## SUPPLIED MATERIAL
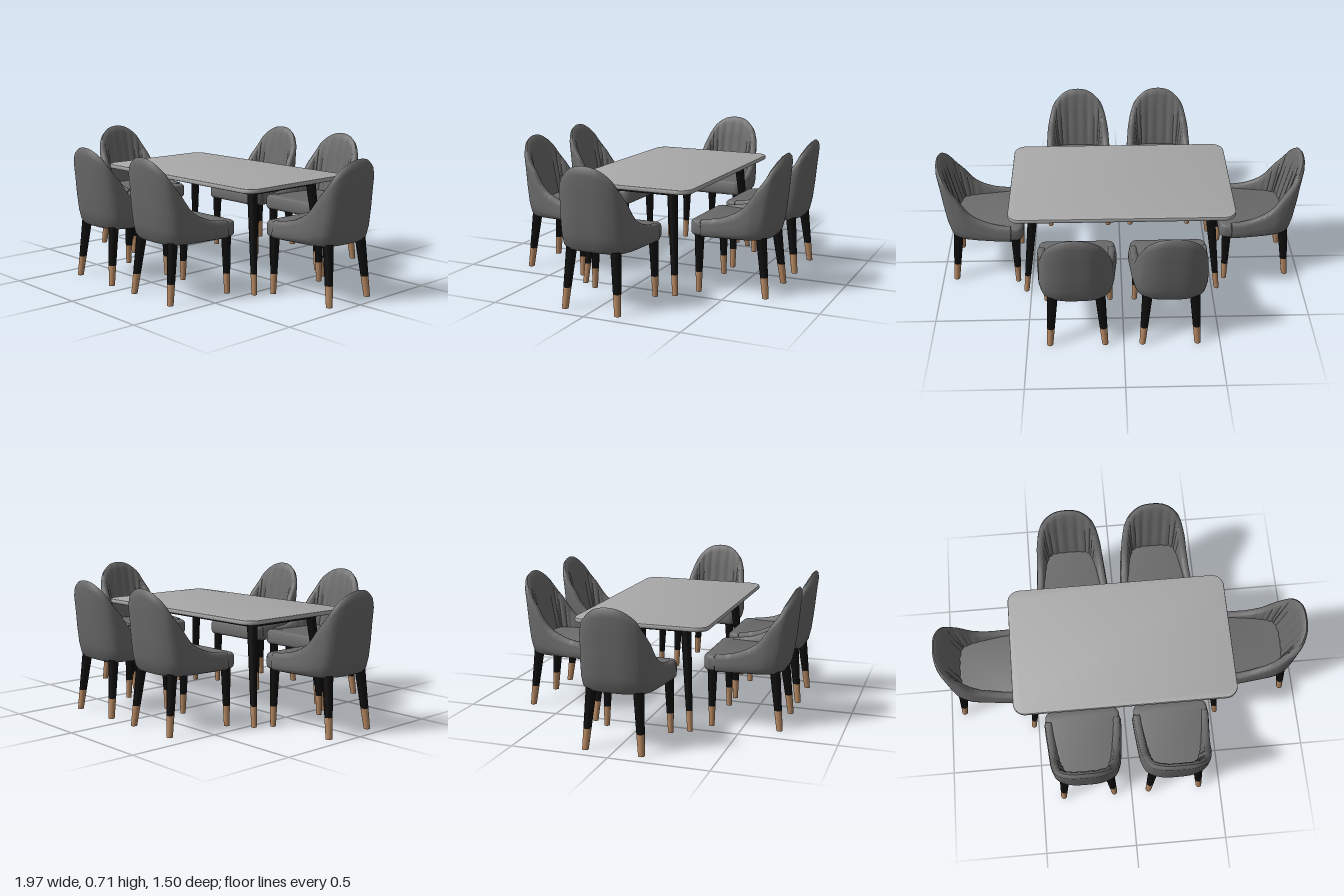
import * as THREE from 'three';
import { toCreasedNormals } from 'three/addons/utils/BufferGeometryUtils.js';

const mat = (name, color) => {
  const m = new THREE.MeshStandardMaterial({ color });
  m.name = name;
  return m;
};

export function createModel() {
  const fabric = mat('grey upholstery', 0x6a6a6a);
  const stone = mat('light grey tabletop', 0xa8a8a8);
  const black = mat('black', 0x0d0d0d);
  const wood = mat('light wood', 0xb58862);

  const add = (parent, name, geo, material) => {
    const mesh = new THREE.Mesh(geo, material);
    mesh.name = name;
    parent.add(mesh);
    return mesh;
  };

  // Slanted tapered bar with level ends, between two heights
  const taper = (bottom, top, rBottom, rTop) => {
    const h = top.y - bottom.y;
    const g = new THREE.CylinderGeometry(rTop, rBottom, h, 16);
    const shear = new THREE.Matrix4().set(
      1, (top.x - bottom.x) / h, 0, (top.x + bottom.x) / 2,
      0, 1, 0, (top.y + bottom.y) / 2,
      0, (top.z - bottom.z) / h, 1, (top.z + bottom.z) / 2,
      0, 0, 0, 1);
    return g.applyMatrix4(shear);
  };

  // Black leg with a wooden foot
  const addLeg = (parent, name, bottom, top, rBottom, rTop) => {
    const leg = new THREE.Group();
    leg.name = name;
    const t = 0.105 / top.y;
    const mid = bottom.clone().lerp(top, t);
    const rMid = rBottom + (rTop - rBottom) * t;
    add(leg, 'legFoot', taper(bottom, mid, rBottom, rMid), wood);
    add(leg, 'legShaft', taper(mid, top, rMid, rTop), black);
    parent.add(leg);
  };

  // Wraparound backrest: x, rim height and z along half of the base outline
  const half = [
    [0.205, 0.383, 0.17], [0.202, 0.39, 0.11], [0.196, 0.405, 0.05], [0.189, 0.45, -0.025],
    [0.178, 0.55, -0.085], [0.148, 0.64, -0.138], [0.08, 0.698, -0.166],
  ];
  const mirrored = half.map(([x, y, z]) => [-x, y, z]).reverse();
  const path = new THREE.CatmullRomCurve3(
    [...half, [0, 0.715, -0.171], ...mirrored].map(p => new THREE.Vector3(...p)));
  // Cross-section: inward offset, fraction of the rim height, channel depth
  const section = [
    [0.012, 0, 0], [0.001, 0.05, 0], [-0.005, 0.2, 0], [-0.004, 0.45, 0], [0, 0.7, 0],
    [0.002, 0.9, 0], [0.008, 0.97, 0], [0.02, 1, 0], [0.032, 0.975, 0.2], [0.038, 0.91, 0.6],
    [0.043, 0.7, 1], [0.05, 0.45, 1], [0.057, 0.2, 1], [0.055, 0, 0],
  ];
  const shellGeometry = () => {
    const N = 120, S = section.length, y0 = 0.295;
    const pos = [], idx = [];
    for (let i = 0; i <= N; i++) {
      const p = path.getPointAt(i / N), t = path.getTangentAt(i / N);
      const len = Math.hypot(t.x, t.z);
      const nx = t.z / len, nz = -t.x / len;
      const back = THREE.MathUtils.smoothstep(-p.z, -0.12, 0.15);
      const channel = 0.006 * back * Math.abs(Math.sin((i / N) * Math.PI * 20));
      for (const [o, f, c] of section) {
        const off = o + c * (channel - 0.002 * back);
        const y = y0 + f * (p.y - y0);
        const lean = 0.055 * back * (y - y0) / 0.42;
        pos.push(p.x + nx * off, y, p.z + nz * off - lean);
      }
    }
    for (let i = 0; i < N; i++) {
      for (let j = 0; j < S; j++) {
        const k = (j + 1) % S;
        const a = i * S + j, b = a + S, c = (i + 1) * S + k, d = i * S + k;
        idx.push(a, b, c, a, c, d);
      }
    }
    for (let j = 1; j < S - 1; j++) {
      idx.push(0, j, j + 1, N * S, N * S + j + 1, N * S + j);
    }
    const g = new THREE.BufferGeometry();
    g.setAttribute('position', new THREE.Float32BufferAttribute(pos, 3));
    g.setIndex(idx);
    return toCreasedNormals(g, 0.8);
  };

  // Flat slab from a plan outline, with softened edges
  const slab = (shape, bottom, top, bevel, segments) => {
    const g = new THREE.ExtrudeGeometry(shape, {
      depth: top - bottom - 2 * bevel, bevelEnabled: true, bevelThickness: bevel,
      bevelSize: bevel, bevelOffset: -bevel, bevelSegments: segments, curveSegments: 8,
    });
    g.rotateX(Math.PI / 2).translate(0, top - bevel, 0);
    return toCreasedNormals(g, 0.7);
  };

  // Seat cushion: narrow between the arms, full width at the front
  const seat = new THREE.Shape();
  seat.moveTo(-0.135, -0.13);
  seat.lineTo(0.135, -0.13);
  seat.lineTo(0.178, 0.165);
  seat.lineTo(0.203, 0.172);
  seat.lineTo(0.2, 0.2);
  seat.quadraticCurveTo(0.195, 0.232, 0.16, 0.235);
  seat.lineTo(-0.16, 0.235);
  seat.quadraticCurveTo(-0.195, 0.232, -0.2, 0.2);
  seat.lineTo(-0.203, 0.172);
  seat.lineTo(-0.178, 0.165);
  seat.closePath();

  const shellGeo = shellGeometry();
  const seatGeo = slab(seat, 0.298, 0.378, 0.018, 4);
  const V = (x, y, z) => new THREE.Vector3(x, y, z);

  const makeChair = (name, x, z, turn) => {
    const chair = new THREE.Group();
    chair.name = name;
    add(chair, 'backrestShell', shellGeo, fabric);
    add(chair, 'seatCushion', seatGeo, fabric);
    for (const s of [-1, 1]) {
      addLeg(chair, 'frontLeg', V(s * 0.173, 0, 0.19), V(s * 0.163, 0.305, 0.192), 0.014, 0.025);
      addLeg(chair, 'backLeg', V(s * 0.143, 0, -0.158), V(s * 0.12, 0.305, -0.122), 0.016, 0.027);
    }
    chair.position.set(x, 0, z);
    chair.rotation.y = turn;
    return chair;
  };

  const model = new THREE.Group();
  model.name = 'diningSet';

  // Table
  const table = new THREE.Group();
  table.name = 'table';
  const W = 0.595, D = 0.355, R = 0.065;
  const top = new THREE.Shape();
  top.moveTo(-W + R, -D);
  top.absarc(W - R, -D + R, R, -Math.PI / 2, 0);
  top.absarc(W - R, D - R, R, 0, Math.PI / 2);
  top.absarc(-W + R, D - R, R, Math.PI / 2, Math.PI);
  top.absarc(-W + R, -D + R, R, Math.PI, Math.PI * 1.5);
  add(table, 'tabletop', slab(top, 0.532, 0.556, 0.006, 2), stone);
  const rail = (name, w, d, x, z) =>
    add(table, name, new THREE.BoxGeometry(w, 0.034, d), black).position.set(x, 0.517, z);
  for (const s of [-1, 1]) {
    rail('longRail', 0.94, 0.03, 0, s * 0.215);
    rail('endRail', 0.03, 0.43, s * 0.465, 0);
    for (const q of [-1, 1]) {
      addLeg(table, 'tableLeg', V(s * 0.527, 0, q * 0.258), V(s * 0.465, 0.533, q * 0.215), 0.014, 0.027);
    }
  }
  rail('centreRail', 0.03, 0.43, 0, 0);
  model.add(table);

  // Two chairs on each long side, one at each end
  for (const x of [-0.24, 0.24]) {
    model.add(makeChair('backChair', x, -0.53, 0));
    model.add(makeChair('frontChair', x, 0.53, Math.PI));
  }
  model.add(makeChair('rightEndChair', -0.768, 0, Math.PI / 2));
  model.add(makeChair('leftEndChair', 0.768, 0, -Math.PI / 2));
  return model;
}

## YOUR TASK
Examine the entries and report how many of their lines contain the string "light", giving no more than the number.

## SOLUTION FOR THIS PROBLEM
2